__Extracted records__
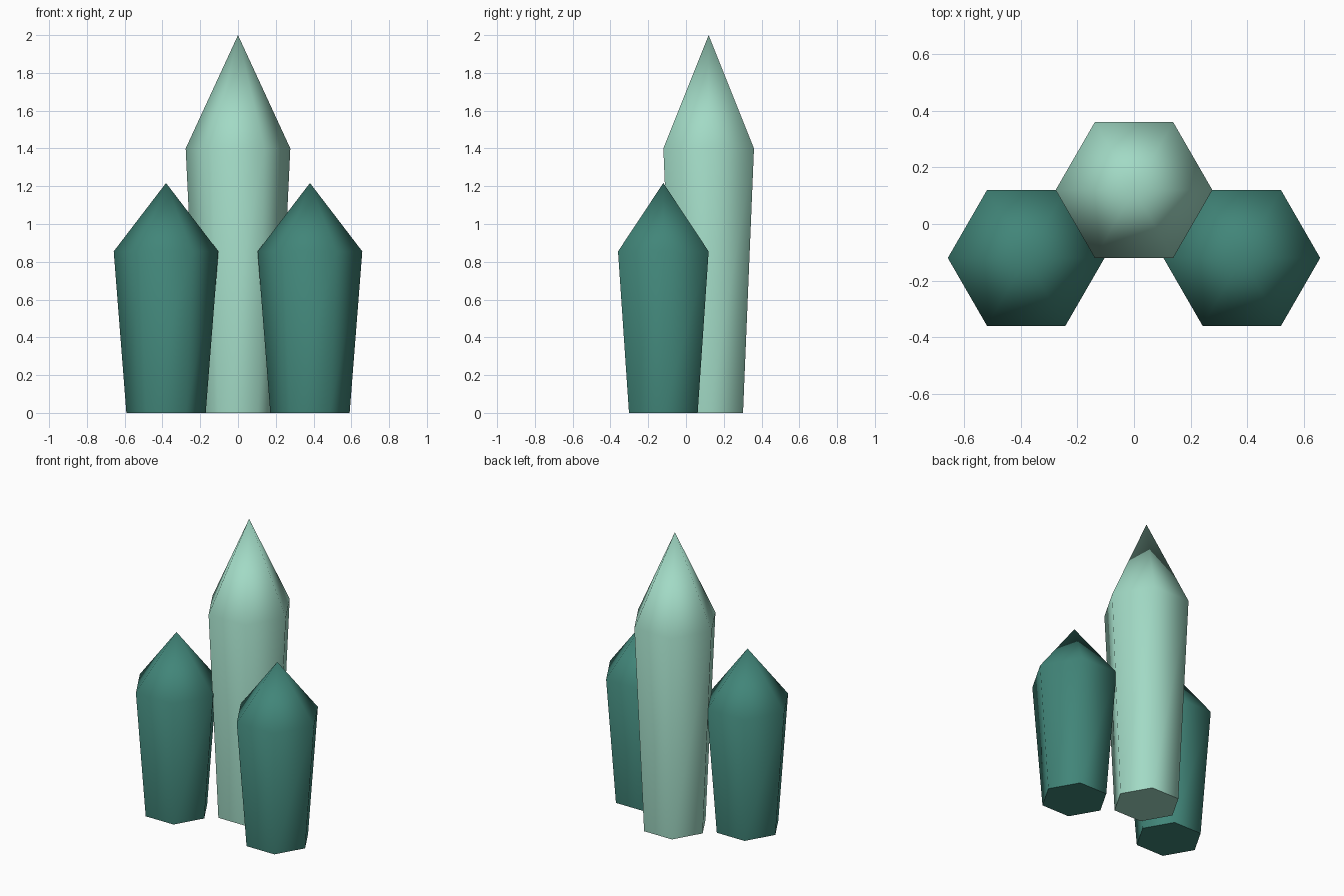
import bpy, bmesh, math

if "Cube" in bpy.data.objects:
    bpy.data.objects.remove(bpy.data.objects["Cube"])


def make_material(name, rgb):
    mat = bpy.data.materials.new(name)
    mat.diffuse_color = (*rgb, 1.0)
    mat.use_nodes = True
    mat.node_tree.nodes["Principled BSDF"].inputs["Base Color"].default_value = mat.diffuse_color
    return mat


def crystal(name, x, y, shoulder_z, tip_z, mat, base_r=0.21, top_r=0.277):
    """Six-sided shard that widens to a shoulder, then closes to a point."""
    bm = bmesh.new()

    def ring(r, z):
        return [bm.verts.new((r * math.cos(i * math.pi / 3),
                              r * math.sin(i * math.pi / 3), z)) for i in range(6)]

    base, shoulder = ring(base_r, 0), ring(top_r, shoulder_z)
    tip = bm.verts.new((0, 0, tip_z))
    for i in range(6):
        j = (i + 1) % 6
        bm.faces.new((base[i], base[j], shoulder[j], shoulder[i]))
        bm.faces.new((shoulder[i], shoulder[j], tip))
    bm.faces.new(base[::-1])

    # Smooth sides and point, crisp edge around the flat base
    for f in bm.faces:
        f.smooth = len(f.verts) < 6
    for e in bm.edges:
        e.smooth = not all(v.co.z == 0 for v in e.verts)

    mesh = bpy.data.meshes.new(name)
    bm.to_mesh(mesh)
    bm.free()
    mesh.materials.append(mat)
    obj = bpy.data.objects.new(name, mesh)
    obj.location = (x, y, 0)
    bpy.context.collection.objects.link(obj)
    return obj


mint = make_material("pale_mint", (0.36, 0.70, 0.56))
teal = make_material("deep_teal", (0.053, 0.235, 0.19))

# Tall crystal at the back, two short ones in front
crystal("tall_crystal", 0, 0.12, 1.4, 2.0, mint)
for side, label in ((-1, "left"), (1, "right")):
    crystal(label + "_crystal", side * 0.381, -0.12, 0.855, 1.217, teal)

__Try it__
Every line where "verts" appears must be returned from the listing above.

__Task result__
        return [bm.verts.new((r * math.cos(i * math.pi / 3),
    tip = bm.verts.new((0, 0, tip_z))
        f.smooth = len(f.verts) < 6
        e.smooth = not all(v.co.z == 0 for v in e.verts)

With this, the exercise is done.